There's never a better time to sample Kolkata's famous Bengali cuisine than Durga Puja. The festival isn't considered to be complete without food! You'll find a wide array of it everywhere -- on the streets, at the pandals, and in specialty Bengali restaurants.  Pandal hopping does get tiring, so eating while you're out and about is a must. The food served to visitors at the pandals is called bhog (offerings to the god which are distributed). It commonly consists of mixed vegetable curry, a sweet dish, fried item, and chutney. Kolkata's Bengali restaurants also have exclusive Durga Puja menus packed full of authentic delicacies -- both buffet and a la carte.
On the last day of Durga Puja, known as Dashami, the festivities commence with married women placing red sindoor (powder) on the idols of Goddess Durga. They then smear it on each other. In the evening, the idols are immersed in the water. One of the most popular immersion points is Babu Ghat (centrally located near Eden Garden), although you'll be able to catch the action at any of the ghats along the river. An excellent way of seeing it is by boat. 

The Durga Puja festival is an extremely social and theatrical event. Drama, dance, and cultural performances are widely held.

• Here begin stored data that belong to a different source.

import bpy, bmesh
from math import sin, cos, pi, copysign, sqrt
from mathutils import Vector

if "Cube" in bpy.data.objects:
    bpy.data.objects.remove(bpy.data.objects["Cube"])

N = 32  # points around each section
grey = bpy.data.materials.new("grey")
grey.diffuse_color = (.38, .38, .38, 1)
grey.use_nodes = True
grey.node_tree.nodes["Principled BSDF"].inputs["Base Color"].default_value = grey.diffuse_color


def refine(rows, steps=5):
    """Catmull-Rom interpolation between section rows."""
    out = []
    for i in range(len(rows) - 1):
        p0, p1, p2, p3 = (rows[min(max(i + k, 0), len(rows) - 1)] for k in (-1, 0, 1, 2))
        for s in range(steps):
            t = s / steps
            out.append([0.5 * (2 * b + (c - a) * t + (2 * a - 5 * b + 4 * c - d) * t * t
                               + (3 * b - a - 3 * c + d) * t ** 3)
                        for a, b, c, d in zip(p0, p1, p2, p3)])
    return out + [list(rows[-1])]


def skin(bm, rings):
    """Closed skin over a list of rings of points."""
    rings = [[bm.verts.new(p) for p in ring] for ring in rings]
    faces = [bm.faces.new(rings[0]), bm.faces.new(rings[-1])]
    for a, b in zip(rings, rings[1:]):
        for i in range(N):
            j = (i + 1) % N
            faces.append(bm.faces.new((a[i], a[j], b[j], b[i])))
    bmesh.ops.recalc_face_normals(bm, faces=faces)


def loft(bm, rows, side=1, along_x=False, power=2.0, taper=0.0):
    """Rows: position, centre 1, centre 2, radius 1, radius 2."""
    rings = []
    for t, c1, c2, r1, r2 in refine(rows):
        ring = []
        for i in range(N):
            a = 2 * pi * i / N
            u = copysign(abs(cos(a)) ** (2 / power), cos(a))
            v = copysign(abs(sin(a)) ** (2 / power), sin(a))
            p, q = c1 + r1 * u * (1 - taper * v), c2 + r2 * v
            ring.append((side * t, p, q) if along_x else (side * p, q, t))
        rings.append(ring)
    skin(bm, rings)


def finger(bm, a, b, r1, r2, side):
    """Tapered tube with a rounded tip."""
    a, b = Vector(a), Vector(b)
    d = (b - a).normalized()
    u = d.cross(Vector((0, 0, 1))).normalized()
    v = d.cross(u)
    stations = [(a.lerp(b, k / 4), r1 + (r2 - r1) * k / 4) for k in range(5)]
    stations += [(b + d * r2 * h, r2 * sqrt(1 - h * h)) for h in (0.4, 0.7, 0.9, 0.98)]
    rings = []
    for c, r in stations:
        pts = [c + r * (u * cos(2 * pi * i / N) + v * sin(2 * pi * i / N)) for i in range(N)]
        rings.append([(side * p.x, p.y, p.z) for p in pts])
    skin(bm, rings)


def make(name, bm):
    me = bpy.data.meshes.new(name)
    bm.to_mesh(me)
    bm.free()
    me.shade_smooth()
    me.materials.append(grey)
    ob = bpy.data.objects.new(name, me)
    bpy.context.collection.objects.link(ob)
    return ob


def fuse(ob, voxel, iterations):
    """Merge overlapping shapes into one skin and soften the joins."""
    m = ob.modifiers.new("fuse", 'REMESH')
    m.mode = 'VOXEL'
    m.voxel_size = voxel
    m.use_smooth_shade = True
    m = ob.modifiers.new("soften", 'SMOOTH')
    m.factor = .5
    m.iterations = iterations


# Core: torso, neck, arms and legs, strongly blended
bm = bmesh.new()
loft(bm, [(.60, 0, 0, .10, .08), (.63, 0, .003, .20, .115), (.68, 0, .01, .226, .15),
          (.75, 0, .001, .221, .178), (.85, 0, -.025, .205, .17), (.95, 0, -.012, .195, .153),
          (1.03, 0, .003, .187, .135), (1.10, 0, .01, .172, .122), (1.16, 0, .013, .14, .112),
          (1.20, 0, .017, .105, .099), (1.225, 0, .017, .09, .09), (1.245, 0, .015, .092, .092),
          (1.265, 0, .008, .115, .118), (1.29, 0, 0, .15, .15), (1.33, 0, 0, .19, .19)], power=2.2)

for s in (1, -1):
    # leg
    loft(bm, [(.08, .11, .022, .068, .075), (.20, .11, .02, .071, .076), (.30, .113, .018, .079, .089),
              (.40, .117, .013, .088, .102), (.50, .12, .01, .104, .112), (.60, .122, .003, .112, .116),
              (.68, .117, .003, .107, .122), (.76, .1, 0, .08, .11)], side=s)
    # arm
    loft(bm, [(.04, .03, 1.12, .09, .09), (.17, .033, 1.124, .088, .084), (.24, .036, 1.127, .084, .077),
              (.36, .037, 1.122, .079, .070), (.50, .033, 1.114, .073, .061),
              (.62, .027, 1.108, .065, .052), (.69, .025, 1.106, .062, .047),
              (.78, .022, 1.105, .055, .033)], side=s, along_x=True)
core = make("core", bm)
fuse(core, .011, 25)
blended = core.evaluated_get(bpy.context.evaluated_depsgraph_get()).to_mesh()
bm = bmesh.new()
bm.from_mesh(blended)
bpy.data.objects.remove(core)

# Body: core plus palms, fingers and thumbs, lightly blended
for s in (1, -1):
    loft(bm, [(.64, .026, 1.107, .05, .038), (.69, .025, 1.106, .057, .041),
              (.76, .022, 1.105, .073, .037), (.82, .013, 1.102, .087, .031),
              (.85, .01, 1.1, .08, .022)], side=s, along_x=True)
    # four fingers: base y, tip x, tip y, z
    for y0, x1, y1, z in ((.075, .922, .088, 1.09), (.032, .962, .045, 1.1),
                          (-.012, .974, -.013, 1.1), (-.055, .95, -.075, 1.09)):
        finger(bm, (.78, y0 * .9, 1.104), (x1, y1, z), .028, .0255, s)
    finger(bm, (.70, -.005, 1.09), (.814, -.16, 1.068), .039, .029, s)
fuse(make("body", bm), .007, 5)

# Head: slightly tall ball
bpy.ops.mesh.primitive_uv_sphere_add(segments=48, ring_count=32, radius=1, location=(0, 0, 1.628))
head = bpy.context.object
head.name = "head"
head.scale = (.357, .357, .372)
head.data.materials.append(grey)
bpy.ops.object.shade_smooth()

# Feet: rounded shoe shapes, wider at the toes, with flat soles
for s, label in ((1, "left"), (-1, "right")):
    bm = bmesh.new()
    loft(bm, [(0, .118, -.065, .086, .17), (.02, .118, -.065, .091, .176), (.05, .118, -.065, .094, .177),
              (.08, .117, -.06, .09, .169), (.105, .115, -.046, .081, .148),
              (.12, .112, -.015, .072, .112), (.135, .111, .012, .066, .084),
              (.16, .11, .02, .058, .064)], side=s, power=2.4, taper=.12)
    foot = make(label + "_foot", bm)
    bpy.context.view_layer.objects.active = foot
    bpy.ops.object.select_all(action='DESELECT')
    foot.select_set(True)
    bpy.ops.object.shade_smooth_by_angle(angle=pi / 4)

Food is a huge part of the festival, and street stalls blossom all over Kolkata. In the evenings, the streets of Kolkata fill with people, who come to admire the statues of Goddess Durga, eat, and celebrate...